Adam couldn’t wait to talk about the climax of the story— when one of the main characters disappears under the water after rescuing a child from a raging river during a torrential storm. “I can’t believe he dies!” was the first thing Adam said to me when I closed the book.
“What are you talking about? Nobody dies,” I replied.
“Yes!” he insisted. “The main character dies saving the kid!”
“We must have read different stories!” I replied. “The man comes out of the woods a few hours later, unscathed. It’s a miracle! They all live happily ever after.”
“You are kidding. The book got so intense that I just skipped to the end. I wasn’t patient enough to see it through. I skipped to the last page. That guy wasn’t on the last page, so I just assumed he had really died.”
I laughed so much about that silly occurrence. That Adam had loved the book enough to have me read it, when he didn’t actually read all of it himself. I thought to myself, “Why bother to read at all if you aren’t going to take in all of the details, no matter how painful or wonderful they may be!”
I hadn’t thought about that story in a long time, until a few weeks ago when I was scrolling through LinkedIn. I came across this post from speaker/thought leader Jacob Brown:
I can’t get this post out of my head.
A few years after my husband failed to read the entire novel, he took another shortcut in his life. Instead of embracing all the moments, good and bad, he found himself in a place so intense and so painful that he couldn’t push through. He said goodbye to me, to our children, to our dog, and he drove away from our house to take his own life.
After he died, our family, friends and community were shocked and bereaved. How could the happy, funny, always-there-for-you Adam Greenberg have died by suicide? How did they not know of his struggles?
The truth is, like Adam, many people suffer from mental illnesses in silence. They are so wrapped up in the darkness and pain that they can’t find a way to get through to the light to ask for help. To see many others have been on this journey and can provide support and comfort. To learn their family and friends will embrace them as they undergo treatment. To know it is worth it to keep going to find out what happens next.
I’m proud to be part of the Blue Dove Foundation. To drive an organization that sparks conversation and education around mental health. We must make the narrative around all mental diseases (yes, diseases) — anxiety, depression, OCD, addiction and all the others — one everyone can hear and make their way through.
During National Suicide Prevention Month, the month of Elul leading up to the High Holidays and always, I encourage you to discuss and learn about mental health in a nonjudgmental way in the new year. If your loved ones won’t ask — or can’t ask — for help, ask for help for yourself. The Mishnah says, “Whoever saves one life saves the world.” Be it your own or the life of someone you love, everyone deserves to see what miracle might happen next. And you might end up in your own happily ever after if you can just get through. Shana Tova.

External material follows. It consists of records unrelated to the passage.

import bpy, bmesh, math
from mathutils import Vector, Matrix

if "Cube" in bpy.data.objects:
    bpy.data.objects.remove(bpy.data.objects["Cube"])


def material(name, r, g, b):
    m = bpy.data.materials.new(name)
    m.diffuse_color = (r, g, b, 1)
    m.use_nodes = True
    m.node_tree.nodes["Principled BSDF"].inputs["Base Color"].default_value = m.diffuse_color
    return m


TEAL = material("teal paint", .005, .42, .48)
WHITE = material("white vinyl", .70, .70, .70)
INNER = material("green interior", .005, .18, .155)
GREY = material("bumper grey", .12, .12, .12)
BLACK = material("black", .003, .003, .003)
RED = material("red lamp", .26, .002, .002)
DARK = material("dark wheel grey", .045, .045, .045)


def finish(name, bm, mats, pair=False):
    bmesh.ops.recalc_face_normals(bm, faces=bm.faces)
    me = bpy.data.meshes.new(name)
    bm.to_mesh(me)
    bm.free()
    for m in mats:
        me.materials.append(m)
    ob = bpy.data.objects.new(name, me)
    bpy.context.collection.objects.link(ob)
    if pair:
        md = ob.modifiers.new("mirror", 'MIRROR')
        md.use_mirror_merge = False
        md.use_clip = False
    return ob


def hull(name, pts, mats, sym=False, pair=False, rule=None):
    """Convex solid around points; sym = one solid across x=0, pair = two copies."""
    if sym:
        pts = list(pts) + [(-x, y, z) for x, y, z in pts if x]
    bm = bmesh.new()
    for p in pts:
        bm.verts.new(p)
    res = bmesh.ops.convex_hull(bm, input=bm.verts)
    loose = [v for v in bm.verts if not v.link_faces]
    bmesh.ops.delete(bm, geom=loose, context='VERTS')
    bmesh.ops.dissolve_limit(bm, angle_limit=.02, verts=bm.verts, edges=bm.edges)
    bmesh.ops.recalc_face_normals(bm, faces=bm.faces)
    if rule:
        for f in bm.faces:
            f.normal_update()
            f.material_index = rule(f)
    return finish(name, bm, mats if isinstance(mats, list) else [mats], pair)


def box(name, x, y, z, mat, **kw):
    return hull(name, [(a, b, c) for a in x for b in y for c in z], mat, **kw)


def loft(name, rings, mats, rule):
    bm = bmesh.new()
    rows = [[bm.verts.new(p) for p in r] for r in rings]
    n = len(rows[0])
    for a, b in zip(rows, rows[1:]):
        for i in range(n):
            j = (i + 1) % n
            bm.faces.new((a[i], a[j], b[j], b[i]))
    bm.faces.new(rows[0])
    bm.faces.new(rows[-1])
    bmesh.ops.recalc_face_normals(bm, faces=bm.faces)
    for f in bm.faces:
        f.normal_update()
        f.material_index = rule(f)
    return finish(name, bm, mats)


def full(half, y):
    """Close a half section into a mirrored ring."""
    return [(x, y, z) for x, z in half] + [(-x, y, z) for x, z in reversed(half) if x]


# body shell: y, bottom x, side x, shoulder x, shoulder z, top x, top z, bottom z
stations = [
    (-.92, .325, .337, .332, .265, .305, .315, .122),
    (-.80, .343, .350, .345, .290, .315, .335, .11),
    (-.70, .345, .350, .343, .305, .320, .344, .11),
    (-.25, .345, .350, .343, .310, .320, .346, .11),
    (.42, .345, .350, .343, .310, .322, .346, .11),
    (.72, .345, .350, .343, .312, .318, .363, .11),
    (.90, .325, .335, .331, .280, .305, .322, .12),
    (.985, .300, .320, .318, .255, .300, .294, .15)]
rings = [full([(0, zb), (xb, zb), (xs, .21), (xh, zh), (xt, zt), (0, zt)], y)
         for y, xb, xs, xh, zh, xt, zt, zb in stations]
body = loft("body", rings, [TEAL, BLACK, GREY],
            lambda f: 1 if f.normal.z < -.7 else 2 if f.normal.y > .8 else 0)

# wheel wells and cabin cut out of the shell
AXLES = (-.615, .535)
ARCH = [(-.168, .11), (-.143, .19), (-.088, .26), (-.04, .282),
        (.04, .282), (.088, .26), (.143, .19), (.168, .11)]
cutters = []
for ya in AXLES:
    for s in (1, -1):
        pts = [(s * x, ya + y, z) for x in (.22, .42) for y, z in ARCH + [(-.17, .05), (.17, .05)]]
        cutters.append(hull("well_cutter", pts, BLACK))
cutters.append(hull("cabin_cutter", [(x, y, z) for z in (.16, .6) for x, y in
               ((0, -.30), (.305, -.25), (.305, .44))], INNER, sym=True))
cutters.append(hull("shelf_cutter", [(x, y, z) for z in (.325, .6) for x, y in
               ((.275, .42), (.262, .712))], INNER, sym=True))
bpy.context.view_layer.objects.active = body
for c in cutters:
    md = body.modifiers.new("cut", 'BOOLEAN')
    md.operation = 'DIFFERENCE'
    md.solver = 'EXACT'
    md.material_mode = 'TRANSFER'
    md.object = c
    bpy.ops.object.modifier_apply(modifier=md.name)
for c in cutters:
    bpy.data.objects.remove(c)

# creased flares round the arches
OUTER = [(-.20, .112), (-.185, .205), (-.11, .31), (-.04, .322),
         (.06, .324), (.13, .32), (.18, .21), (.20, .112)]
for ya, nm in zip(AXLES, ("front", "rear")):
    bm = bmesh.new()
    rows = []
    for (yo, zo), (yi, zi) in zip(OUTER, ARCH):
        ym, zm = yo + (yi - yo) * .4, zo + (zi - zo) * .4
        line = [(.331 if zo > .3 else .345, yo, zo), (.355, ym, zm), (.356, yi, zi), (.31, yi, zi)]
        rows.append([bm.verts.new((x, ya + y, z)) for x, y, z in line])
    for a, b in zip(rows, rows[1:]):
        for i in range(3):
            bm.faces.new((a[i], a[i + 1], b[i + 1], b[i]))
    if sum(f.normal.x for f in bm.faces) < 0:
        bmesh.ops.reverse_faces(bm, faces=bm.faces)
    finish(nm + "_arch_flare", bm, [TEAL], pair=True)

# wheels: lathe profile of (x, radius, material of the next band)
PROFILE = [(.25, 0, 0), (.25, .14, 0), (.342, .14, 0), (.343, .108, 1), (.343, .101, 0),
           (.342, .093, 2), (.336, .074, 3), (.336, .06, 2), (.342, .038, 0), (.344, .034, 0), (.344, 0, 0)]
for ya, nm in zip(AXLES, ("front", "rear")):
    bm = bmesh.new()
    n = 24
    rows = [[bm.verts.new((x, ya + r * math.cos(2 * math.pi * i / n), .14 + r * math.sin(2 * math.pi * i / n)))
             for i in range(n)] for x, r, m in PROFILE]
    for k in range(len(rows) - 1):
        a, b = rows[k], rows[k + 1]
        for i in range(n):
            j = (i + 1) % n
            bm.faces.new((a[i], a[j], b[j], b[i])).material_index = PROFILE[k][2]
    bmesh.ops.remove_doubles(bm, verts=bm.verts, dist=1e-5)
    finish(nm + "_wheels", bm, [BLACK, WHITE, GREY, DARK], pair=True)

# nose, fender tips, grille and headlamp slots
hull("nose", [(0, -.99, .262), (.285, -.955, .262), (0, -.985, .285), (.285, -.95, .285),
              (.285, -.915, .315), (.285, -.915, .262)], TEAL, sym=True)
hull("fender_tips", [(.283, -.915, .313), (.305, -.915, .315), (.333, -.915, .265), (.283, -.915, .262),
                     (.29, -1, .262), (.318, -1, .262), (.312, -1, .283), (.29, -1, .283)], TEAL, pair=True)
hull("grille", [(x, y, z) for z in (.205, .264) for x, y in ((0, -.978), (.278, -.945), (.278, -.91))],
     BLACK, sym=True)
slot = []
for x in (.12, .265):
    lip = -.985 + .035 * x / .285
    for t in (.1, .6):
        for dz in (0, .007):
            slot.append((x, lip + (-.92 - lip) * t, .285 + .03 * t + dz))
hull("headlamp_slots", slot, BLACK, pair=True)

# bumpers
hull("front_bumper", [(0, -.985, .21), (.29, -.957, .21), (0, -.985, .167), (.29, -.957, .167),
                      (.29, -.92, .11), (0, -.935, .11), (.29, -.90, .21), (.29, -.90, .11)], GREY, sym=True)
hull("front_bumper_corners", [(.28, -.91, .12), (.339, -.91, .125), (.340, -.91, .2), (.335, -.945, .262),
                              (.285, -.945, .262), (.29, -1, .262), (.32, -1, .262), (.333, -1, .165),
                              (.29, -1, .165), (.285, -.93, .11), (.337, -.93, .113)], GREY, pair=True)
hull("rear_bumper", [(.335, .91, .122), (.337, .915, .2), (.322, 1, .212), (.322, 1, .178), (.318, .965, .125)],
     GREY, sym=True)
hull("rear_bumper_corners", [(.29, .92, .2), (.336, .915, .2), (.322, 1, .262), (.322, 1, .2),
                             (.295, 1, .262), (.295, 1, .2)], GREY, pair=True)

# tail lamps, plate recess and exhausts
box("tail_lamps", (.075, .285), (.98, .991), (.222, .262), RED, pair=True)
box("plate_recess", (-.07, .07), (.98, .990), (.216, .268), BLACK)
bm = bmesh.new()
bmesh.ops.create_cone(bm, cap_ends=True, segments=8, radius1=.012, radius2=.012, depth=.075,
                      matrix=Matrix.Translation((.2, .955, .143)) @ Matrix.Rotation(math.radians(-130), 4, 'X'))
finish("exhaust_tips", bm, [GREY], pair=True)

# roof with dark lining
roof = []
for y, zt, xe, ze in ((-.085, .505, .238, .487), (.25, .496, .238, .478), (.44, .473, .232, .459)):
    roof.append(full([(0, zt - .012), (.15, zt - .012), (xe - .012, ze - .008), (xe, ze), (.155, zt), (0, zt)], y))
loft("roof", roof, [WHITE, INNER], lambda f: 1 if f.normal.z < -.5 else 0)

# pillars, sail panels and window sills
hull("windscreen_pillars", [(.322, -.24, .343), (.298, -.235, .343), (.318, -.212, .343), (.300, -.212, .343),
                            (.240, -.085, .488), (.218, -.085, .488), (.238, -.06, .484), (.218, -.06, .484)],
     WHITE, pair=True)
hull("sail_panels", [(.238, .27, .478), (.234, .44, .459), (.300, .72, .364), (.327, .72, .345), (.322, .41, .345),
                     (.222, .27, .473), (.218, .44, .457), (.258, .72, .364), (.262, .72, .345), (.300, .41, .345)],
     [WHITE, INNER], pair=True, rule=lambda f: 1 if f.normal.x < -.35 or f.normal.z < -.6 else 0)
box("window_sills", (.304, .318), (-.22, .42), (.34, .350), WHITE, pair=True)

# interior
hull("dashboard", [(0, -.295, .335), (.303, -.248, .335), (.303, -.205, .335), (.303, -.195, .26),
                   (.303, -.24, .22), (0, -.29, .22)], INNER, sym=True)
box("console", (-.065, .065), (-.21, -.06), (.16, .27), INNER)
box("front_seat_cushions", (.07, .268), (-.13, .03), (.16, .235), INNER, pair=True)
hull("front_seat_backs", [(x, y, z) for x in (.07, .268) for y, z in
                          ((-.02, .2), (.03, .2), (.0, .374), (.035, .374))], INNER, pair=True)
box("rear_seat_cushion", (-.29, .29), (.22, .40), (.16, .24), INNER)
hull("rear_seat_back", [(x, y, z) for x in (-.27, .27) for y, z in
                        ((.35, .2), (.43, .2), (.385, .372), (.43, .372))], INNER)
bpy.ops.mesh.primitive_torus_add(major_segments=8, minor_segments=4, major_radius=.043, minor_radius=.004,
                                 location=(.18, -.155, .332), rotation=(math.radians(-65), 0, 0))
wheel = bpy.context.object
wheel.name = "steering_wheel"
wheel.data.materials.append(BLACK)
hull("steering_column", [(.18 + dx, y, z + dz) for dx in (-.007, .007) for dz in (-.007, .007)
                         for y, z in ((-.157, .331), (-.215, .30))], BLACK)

Interested in additional resources about suicide prevention? Visit our Suicide Prevention resource collection, Every Life Counts.

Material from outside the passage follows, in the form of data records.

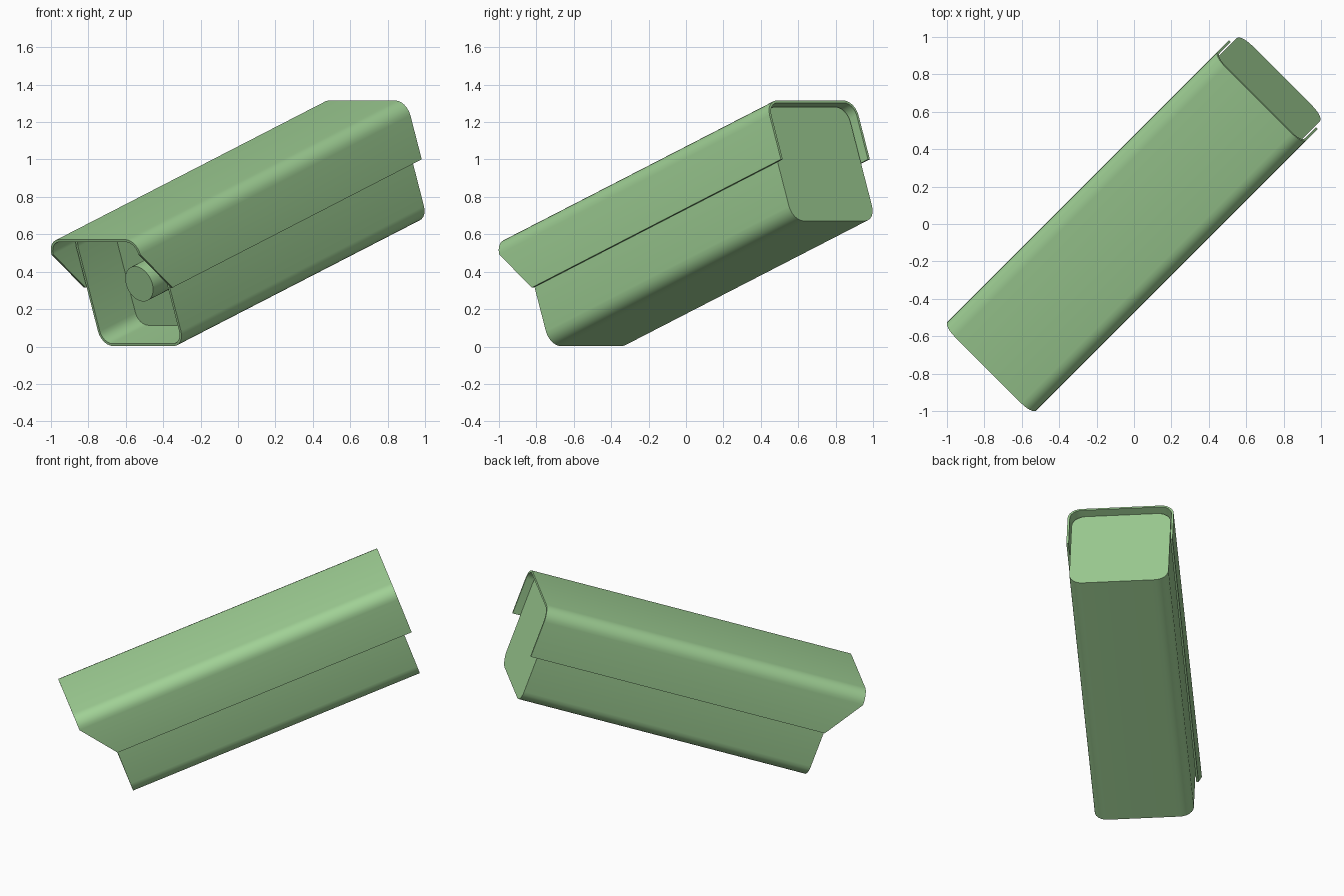
import bpy, bmesh
from math import radians, sin, cos, pi
from mathutils import Matrix

cube = bpy.data.objects.get("Cube")
if cube:
    bpy.data.objects.remove(cube, do_unlink=True)

# One soft green for everything
green = bpy.data.materials.new("soft_green")
green.use_nodes = True
green.diffuse_color = (0.35, 0.63, 0.30, 1)
green.node_tree.nodes["Principled BSDF"].inputs["Base Color"].default_value = (0.35, 0.63, 0.30, 1)

# The housing points to the front right corner and tilts down
# Local axes: x runs backward along the housing, y sideways, z up from its belly
AIM = Matrix.Rotation(radians(45), 4, 'Z') @ Matrix.Rotation(radians(-20), 4, 'Y')


def arc(cy, cz, r, start, steps=6):
    """Quarter circle in the cross-section, counter-clockwise from start."""
    return [(cy + r * cos(start + i * pi / 2 / steps),
             cz + r * sin(start + i * pi / 2 / steps)) for i in range(steps + 1)]


def rounded_rect(half, low, high, r):
    corners = [(half - r, high - r), (r - half, high - r), (r - half, low + r), (half - r, low + r)]
    return [p for i, (cy, cz) in enumerate(corners) for p in arc(cy, cz, r, i * pi / 2)]


def arch(half, low, high, r):
    """Open-bottomed arch from one lower edge over the top to the other."""
    return ([(half, low)] + arc(half - r, high - r, r, 0)
            + arc(r - half, high - r, r, pi / 2) + [(-half, low)])


def loft(name, rings, closed_ends=True):
    """Skin a list of closed rings of points; cap the first and last."""
    bm = bmesh.new()
    loops = [[bm.verts.new(p) for p in ring] for ring in rings]
    for a, b in zip(loops, loops[1:]):
        for i in range(len(a)):
            j = (i + 1) % len(a)
            bm.faces.new((a[i], a[j], b[j], b[i]))
    if closed_ends:
        bm.faces.new(loops[0])
        bm.faces.new(loops[-1])
    else:
        # arch ends: strips between the outer and inner halves
        for ring in (loops[0], loops[-1]):
            n = len(ring)
            for i in range(n // 2 - 1):
                bm.faces.new((ring[i], ring[i + 1], ring[n - 2 - i], ring[n - 1 - i]))
    bmesh.ops.recalc_face_normals(bm, faces=bm.faces[:])
    mesh = bpy.data.meshes.new(name)
    bm.to_mesh(mesh)
    bm.free()
    mesh.materials.append(green)
    obj = bpy.data.objects.new(name, mesh)
    obj.matrix_world = AIM
    bpy.context.collection.objects.link(obj)
    bpy.ops.object.select_all(action='DESELECT')
    obj.select_set(True)
    bpy.context.view_layer.objects.active = obj
    bpy.ops.object.shade_smooth_by_angle(angle=radians(30))
    return obj


def at(x, section):
    return [(x, y, z) for y, z in section]


# Housing: box with a rounded section, closed back and a deep front recess
BACK, FRONT, RECESS = 1.283, -0.672, -0.385
outer = rounded_rect(0.314, 0.247, 0.896, 0.085)
inner = rounded_rect(0.300, 0.261, 0.882, 0.071)
loft("housing", [at(BACK, outer), at(FRONT, outer), at(FRONT, inner), at(RECESS, inner)])

# Sunshield: thin arch over the housing, its front sides cut back at a slant
LOW, BEND, TIP = 0.58, 0.83, -0.842
section = arch(0.336, LOW, 0.915, 0.085) + arch(0.322, LOW, 0.901, 0.071)[::-1]
slant = (FRONT - TIP) / (BEND - LOW)
front_ring = [(TIP + max(0, BEND - z) * slant, y, z) for y, z in section]
loft("sunshield", [front_ring, at(1.332, section)], closed_ends=False)

# Lens barrel standing out from the recessed panel
circle = [(0.1 * cos(i * pi / 16), 0.57 + 0.1 * sin(i * pi / 16)) for i in range(32)]
loft("lens_barrel", [at(-0.588, circle), at(RECESS + 0.01, circle)])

By Jennifer Greenberg, Co-President of the Blue Dove Foundation.